Start of Source data

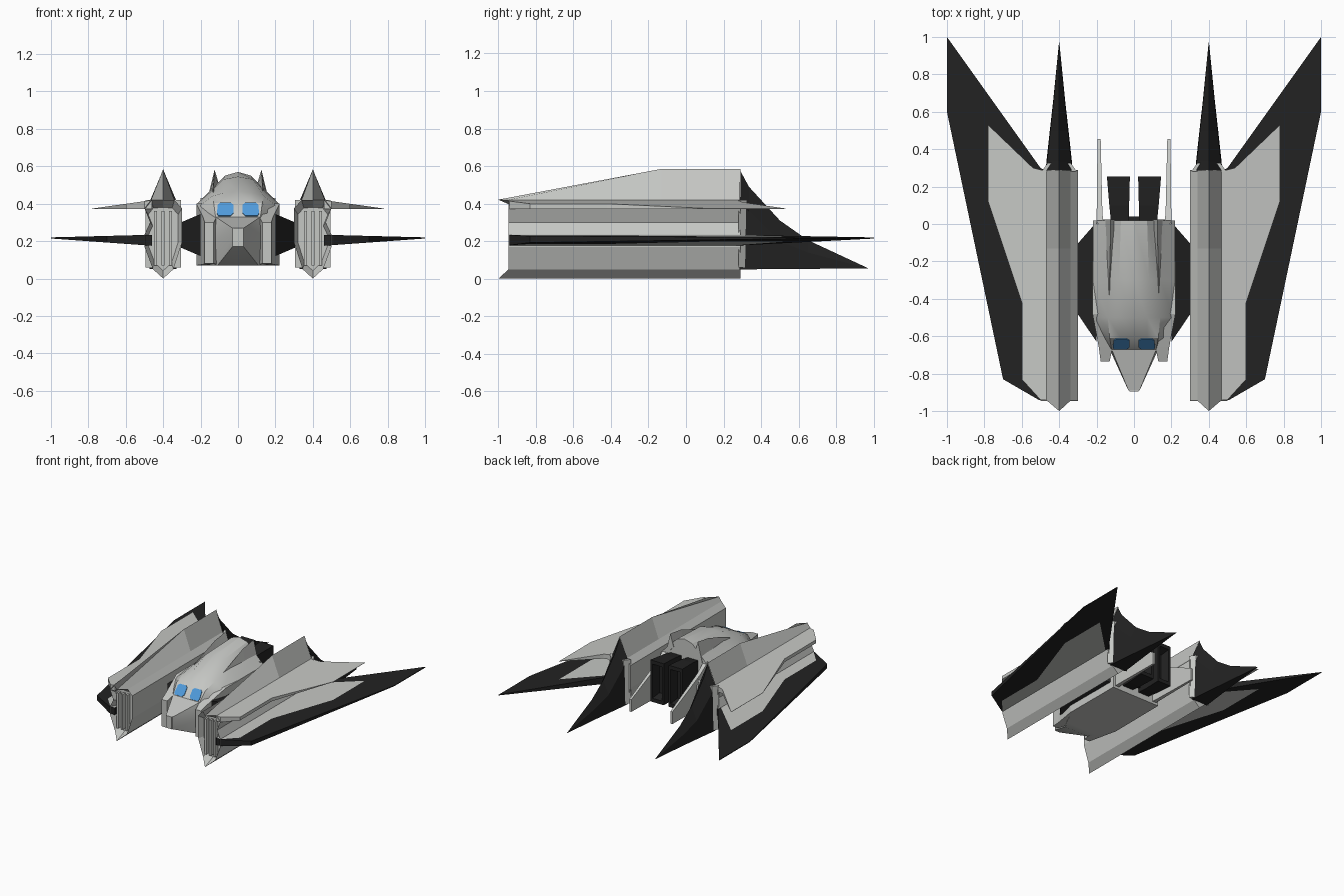
import bpy, bmesh, math
from mathutils import Vector

if "Cube" in bpy.data.objects:
    bpy.data.objects.remove(bpy.data.objects["Cube"])


def material(name, rgb):
    m = bpy.data.materials.new(name)
    m.diffuse_color = (*rgb, 1)
    m.use_nodes = True
    m.node_tree.nodes["Principled BSDF"].inputs["Base Color"].default_value = m.diffuse_color
    return m


GREY = material("hull grey", (0.56, 0.57, 0.55))
DARK = material("charcoal", (0.016, 0.016, 0.016))
BLUE = material("window blue", (0.08, 0.33, 0.72))


def finish(name, bm, mats, mirror=True):
    bmesh.ops.recalc_face_normals(bm, faces=bm.faces[:])
    me = bpy.data.meshes.new(name)
    bm.to_mesh(me)
    bm.free()
    for m in mats:
        me.materials.append(m)
    ob = bpy.data.objects.new(name, me)
    bpy.context.collection.objects.link(ob)
    if mirror:
        mod = ob.modifiers.new("mirror", 'MIRROR')
        mod.use_mirror_merge = False
    return ob


def loft_mesh(rings):
    """Closed skin through a list of equal-length rings of 3D points."""
    bm = bmesh.new()
    vs = [[bm.verts.new(p) for p in r] for r in rings]
    n = len(rings[0])
    for a, b in zip(vs, vs[1:]):
        for i in range(n):
            j = (i + 1) % n
            bm.faces.new((a[i], a[j], b[j], b[i]))
    bm.faces.new(vs[0])
    bm.faces.new(vs[-1][::-1])
    return bm


def loft(name, rings, mat, mirror=True):
    return finish(name, loft_mesh(rings), [mat], mirror)


def at(y, pts):
    return [(x, y, z) for x, z in pts]


def box(y, x0, x1, z0, z1):
    return at(y, [(x0, z0), (x1, z0), (x1, z1), (x0, z1)])


def slab(outline, low, high):
    """Flat outline in x, y with bottom and top heights as functions of x."""
    return loft_mesh([[(x, y, low(x)) for x, y in outline],
                      [(x, y, high(x)) for x, y in outline]])


# Side nacelles: long pods with a keel, a side groove and a rising top ridge
def nacelle_ring(y, ridge, tip_y=None, s=1.0):
    pts = [(.40, 0), (.455, .05), (.5, .17), (.5, .235), (.47, .30), (.5, .375),
           (.465, .42), (.40, ridge), (.34, .42), (.3, .375), (.3, .19), (.345, .05)]
    ring = []
    for x, z in pts:
        yy = tip_y if tip_y is not None and z in (0, ridge) else y
        ring.append((.4 + (x - .4) * s, yy, .21 + (z - .21) * s))
    return ring


loft("nacelle", [nacelle_ring(-.90, .421, s=.8), nacelle_ring(-.945, .421, -1.0),
                 nacelle_ring(-.13, .585), nacelle_ring(.29, .585)], GREY)
for i, x in enumerate((.36, .4, .44)):
    loft(f"intake_vane_{i}", [box(-.935, x - .008, x + .008, .07, .36),
                              box(-.89, x - .008, x + .008, .07, .36)], GREY)

# Rear collar and tail spike of each nacelle
loft("nacelle_collar", [at(y, [(.4 - a, .06), (.4 + a, .06), (.4 + a, .42), (.4 - a, .42)])
                        for y, a in ((.28, .095), (.325, .062))], GREY)


def tail_ring(y, w, base, side, top):
    return at(y, [(.4 - w, base), (.4 + w, base), (.4 + w * .95, side),
                  (.4, top), (.4 - w * .95, side)])


loft("tail_spike", [tail_ring(.285, .072, .05, .42, .583), tail_ring(.335, .068, .05, .36, .49),
                    tail_ring(.5, .05, .052, .2, .31), tail_ring(.65, .033, .053, .14, .205),
                    tail_ring(.97, .001, .054, .055, .056)], DARK)

# Upper wings
inner = [(.46, -.94), (.5, -.94), (.6, -.83), (.6, -.42), (.78, .12),
         (.78, .53), (.54, .30), (.46, .28)]
finish("upper_wing", slab(inner, lambda x: .372,
                          lambda x: .374 + .045 * (.78 - x) / .32), [GREY])

# Lower wings: dark border around a grey inner panel shaped like the upper wing
outer = [(.46, -.94), (.51, -.94), (.70, -.83), (1, .6), (1, 1), (.5, .30), (.46, .28)]
bm = slab(outer, lambda x: .214 - .036 * (1 - x) / .5, lambda x: .220 + .013 * (1 - x) / .5)
cuts = [(Vector((*a, 0)), Vector((a[1] - b[1], b[0] - a[0], 0)))
        for a, b in zip(inner[1:6], inner[2:7])]
for co, no in cuts:
    bmesh.ops.bisect_plane(bm, geom=bm.verts[:] + bm.edges[:] + bm.faces[:],
                           plane_co=co, plane_no=no)


def in_panel(x, y):
    hit = False
    for (ax, ay), (bx, by) in zip(inner, inner[1:] + inner[:1]):
        if (ay > y) != (by > y) and x < ax + (y - ay) * (bx - ax) / (by - ay):
            hit = not hit
    return hit


for f in bm.faces:
    c = f.calc_center_median()
    f.material_index = 0 if abs(f.normal.z) > .5 and in_panel(c.x, c.y) else 1
finish("lower_wing", bm, [GREY, DARK])


# Central hull with nose, sloped window face and domed back
def hull_ring(y, half):
    left = [(-x, z) for x, z in half[-2:0:-1]]
    return at(y, half + left)


hull = loft("hull", [
    hull_ring(-.89, [(0, .17), (.03, .17), (.03, .22), (.03, .27), (.015, .27), (0, .27)]),
    hull_ring(-.67, [(0, .07), (.11, .07), (.13, .2), (.12, .33), (.06, .33), (0, .33)]),
    hull_ring(-.61, [(0, .07), (.15, .07), (.18, .3), (.13, .405), (.07, .405), (0, .405)]),
    hull_ring(-.5, [(0, .07), (.2, .07), (.215, .38), (.14, .44), (.07, .46), (0, .465)]),
    hull_ring(-.3, [(0, .07), (.22, .07), (.22, .4), (.14, .47), (.08, .53), (0, .545)]),
    hull_ring(.02, [(0, .07), (.22, .07), (.22, .4), (.14, .48), (.07, .55), (0, .57)]),
], GREY, mirror=False)
bpy.context.view_layer.objects.active = hull
hull.select_set(True)
bpy.ops.object.shade_smooth_by_angle(angle=math.radians(25))

# Nose slot block and side cheeks
loft("nose_block", [box(-.895, -.025, .025, .17, .27), box(-.8, -.03, .03, .16, .28)],
     GREY, mirror=False)
loft("side_cheek", [box(-.735, .13, .178, .08, .30), box(-.66, .115, .188, .075, .33),
                    box(-.48, .12, .222, .07, .40), box(-.2, .15, .221, .07, .40)], GREY)


# Windows: thin plates lying on the sloped face
def window_ring(off):
    ring = []
    for x, t in ((.04, 0), (.105, 0), (.113, .2), (.108, .85), (.095, 1),
                 (.04, 1), (.025, .85), (.025, .2)):
        ring.append((x, -.668 + .056 * t - .78 * off, .333 + .07 * t + .62 * off))
    return ring


loft("window", [window_ring(-.003), window_ring(.005)], BLUE)

# Dorsal fins and rear side plates
loft("dorsal_fin", [at(-.38, [(.125, .44), (.14, .44), (.132, .465)]),
                    at(-.12, [(.105, .45), (.16, .41), (.127, .56)]),
                    at(.025, [(.095, .48), (.17, .40), (.125, .582)])], GREY)
loft("rear_plate", [box(0, .165, .2, .09, .43), box(.1, .17, .199, .09, .36),
                    box(.455, .178, .195, .09, .19)], GREY)

# Twin engines with recessed nozzles
loft("engine", [box(-.02, .03, .12, .12, .42), box(.1, .026, .132, .11, .44),
                box(.255, .022, .145, .11, .45), box(.255, .04, .127, .14, .42),
                box(.18, .05, .115, .16, .40)], DARK)
loft("engine_bridge", [box(-.02, -.035, .035, .15, .40), box(.04, -.035, .035, .15, .40)],
     DARK, mirror=False)

# Struts joining hull and nacelles
loft("strut", [[(x, a, z0), (x, b, z0), (x, b, z1), (x, a, z1)]
               for x, a, b, z0, z1 in ((.2, -.63, .01, .12, .345),
                                       (.305, -.475, -.11, .165, .30))], DARK)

End of Source data

What is needed is a single number: how many lines of the data contain the word "finish".

Solution below
4